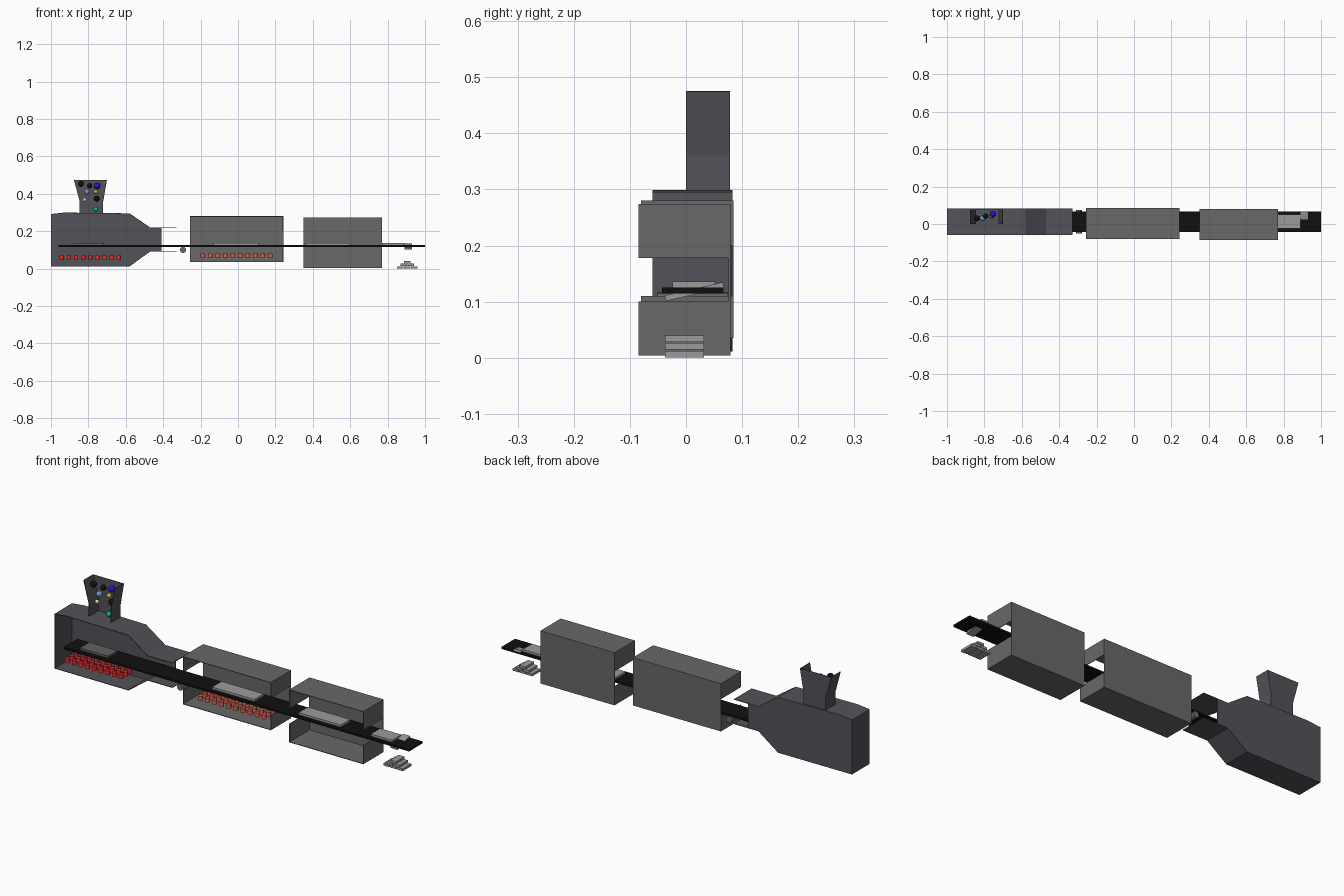
import bpy, bmesh, math

if "Cube" in bpy.data.objects:
    bpy.data.objects.remove(bpy.data.objects["Cube"])

T = 0.003  # sheet wall thickness


def mat(name, r, g, b):
    m = bpy.data.materials.new(name)
    m.diffuse_color = (r, g, b, 1)
    m.use_nodes = True
    m.node_tree.nodes["Principled BSDF"].inputs["Base Color"].default_value = m.diffuse_color
    return m


STEEL = mat("steel", 0.14, 0.14, 0.14)
DARK = mat("dark_steel", 0.085, 0.085, 0.1)
BLACK = mat("black", 0.005, 0.005, 0.005)
GLASS = mat("glass", 0.33, 0.33, 0.33)
HOT = mat("hot_glass", 0.12, 0.12, 0.12)
RED = mat("red", 0.9, 0.02, 0.02)
WARM = mat("warm_red", 0.75, 0.12, 0.07)


def finish(name, bm, m):
    bmesh.ops.recalc_face_normals(bm, faces=bm.faces)
    me = bpy.data.meshes.new(name)
    bm.to_mesh(me)
    bm.free()
    me.materials.append(m)
    ob = bpy.data.objects.new(name, me)
    bpy.context.collection.objects.link(ob)
    return ob


def add_box(bm, x0, x1, y0, y1, z0, z1):
    vs = bmesh.ops.create_cube(bm, size=1)["verts"]
    for v in vs:
        v.co = ((x0 + x1) / 2 + v.co.x * (x1 - x0),
                (y0 + y1) / 2 + v.co.y * (y1 - y0),
                (z0 + z1) / 2 + v.co.z * (z1 - z0))


def boxes(name, m, *dims):
    bm = bmesh.new()
    for d in dims:
        add_box(bm, *d)
    return finish(name, bm, m)


def bent_sheet(name, path, y0, y1, m, back=None):
    """Sheet following an xz path, plus an optional back panel at y1."""
    bm = bmesh.new()
    a = [bm.verts.new((x, y0, z)) for x, z in path]
    b = [bm.verts.new((x, y1, z)) for x, z in path]
    for i in range(len(path) - 1):
        bm.faces.new((a[i], a[i + 1], b[i + 1], b[i]))
    ob = finish(name, bm, m)
    s = ob.modifiers.new("thickness", "SOLIDIFY")
    s.thickness, s.offset = T, 0
    if back:
        bm = bmesh.new()
        f = [bm.verts.new((x, y1 - T, z)) for x, z in back]
        face = bm.faces.new(f)
        ex = bmesh.ops.extrude_face_region(bm, geom=[face])["geom"]
        for v in ex:
            if isinstance(v, bmesh.types.BMVert):
                v.co.y += T
        finish(name + "_back", bm, m)
    return ob


# Furnace: open front and right mouth, tapered neck
top = [(-0.47, 0.218), (-0.58, 0.294), (-0.93, 0.298), (-0.998, 0.291)]
bottom = [(-0.998, 0.013), (-0.58, 0.013), (-0.47, 0.093)]
bent_sheet("furnace", [(-0.33, 0.218)] + top + bottom + [(-0.33, 0.093)],
           -0.06, 0.083, DARK,
           [(-0.41, 0.218)] + top + bottom + [(-0.41, 0.093)])

# Hopper: two bent side walls and a back, open at front and top
L = [(-0.876, 0.475), (-0.845, 0.36), (-0.845, 0.298)]
R = [(-0.722, 0.298), (-0.722, 0.36), (-0.702, 0.475)]
bent_sheet("hopper_left", L, 0.0, 0.078, DARK, L + R)
bent_sheet("hopper_right", R, 0.0, 0.078, DARK)


# Chambers: open front, slotted ends
def chamber(name, x0, x1, y0, y1, z0, z1, slot0, slot1):
    dims = [(x0, x1, y0, y1, z0, z0 + T), (x0, x1, y0, y1, z1 - T, z1),
            (x0, x1, y1 - T, y1, z0, z1)]
    for a in (x0, x1 - T):
        dims += [(a, a + T, y0, y1, z0, slot0), (a, a + T, y0, y1, slot1, z1)]
    boxes(name, STEEL, *dims)


chamber("float_chamber", -0.257, 0.242, -0.08, 0.085, 0.035, 0.28, 0.11, 0.2)
chamber("cooling_chamber", 0.35, 0.77, -0.085, 0.079, 0.004, 0.274, 0.1, 0.178)

# Conveyor belt and glass sheets riding on it
boxes("conveyor_belt", BLACK, (-0.96, 1.0, -0.043, 0.067, 0.115, 0.125))
boxes("molten_sheet", HOT, (-0.88, -0.72, -0.024, 0.052, 0.125, 0.136))
boxes("glass_sheets", GLASS, *[(a, b, -0.024, 0.052, 0.125, 0.136)
                               for a, b in ((-0.13, 0.11), (0.36, 0.6), (0.77, 0.89))])

# Cut sheet tipping off the belt
tip = boxes("tipping_sheet", GLASS, (-0.02, 0.02, -0.053, 0.053, -0.005, 0.005))
tip.location = (0.91, 0.015, 0.118)
tip.rotation_euler.x = math.radians(13)

# Stack of finished sheets
stack = []
for row, n in enumerate((3, 2, 1)):
    z = 0.001 + row * 0.0135
    for i in range(n):
        x = 0.905 + (i - (n - 1) / 2) * 0.038
        stack.append((x - 0.017, x + 0.017, -0.037, 0.032, z, z + 0.0115))
boxes("finished_stack", GLASS, *stack)


# Burners: rows of short upright cylinders
def burners(name, x0, x1, n, z, ys, m):
    bm = bmesh.new()
    for i in range(n):
        for y in ys:
            vs = bmesh.ops.create_cone(bm, cap_ends=True, segments=16, radius1=0.0115,
                                       radius2=0.0115, depth=0.021)["verts"]
            bmesh.ops.translate(bm, verts=vs, vec=(x0 + (x1 - x0) * i / (n - 1), y, z))
    finish(name, bm, m)


burners("furnace_burners", -0.942, -0.638, 9, 0.06, (-0.035, 0.0, 0.035), RED)
burners("chamber_burners", -0.188, 0.173, 10, 0.071, (-0.035, 0.0, 0.035), WARM)

# Roller below the belt
bm = bmesh.new()
bmesh.ops.create_cone(bm, cap_ends=True, segments=24, radius1=0.016, radius2=0.016, depth=0.125)
roller = finish("roller", bm, STEEL)
roller.rotation_euler.x = math.pi / 2
roller.location = (-0.294, 0.012, 0.1)

# Raw material grains falling through the hopper
K, B, LB = BLACK, mat("blue", 0.01, 0.01, 0.7), mat("light_blue", 0.12, 0.3, 0.6)
Y, W, G = mat("yellow", 0.6, 0.4, 0.03), mat("pale", 0.7, 0.7, 0.65), mat("green", 0, 0.5, 0.25)
grains = [(-0.84, 0.453, 0.016, K), (-0.793, 0.443, 0.014, K), (-0.754, 0.442, 0.017, B),
          (-0.808, 0.411, 0.015, LB), (-0.76, 0.411, 0.012, Y), (-0.755, 0.374, 0.015, K),
          (-0.82, 0.368, 0.01, W), (-0.76, 0.316, 0.013, G)]
for i, (x, z, r, m) in enumerate(grains):
    bm = bmesh.new()
    bmesh.ops.create_uvsphere(bm, u_segments=20, v_segments=12, radius=r)
    for f in bm.faces:
        f.smooth = True
    g = finish(f"grain_{i + 1}", bm, m)
    g.location = (x, 0.03 + 0.012 * (i % 3), z)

****************************************

- [ACTIVITY]: All lines from the start of the entries through the one with "m.use_nodes = True" are to be output exactly; omit the pictures.

- [ANSWER BELOW]:
import bpy, bmesh, math

if "Cube" in bpy.data.objects:
    bpy.data.objects.remove(bpy.data.objects["Cube"])

T = 0.003  # sheet wall thickness


def mat(name, r, g, b):
    m = bpy.data.materials.new(name)
    m.diffuse_color = (r, g, b, 1)
    m.use_nodes = True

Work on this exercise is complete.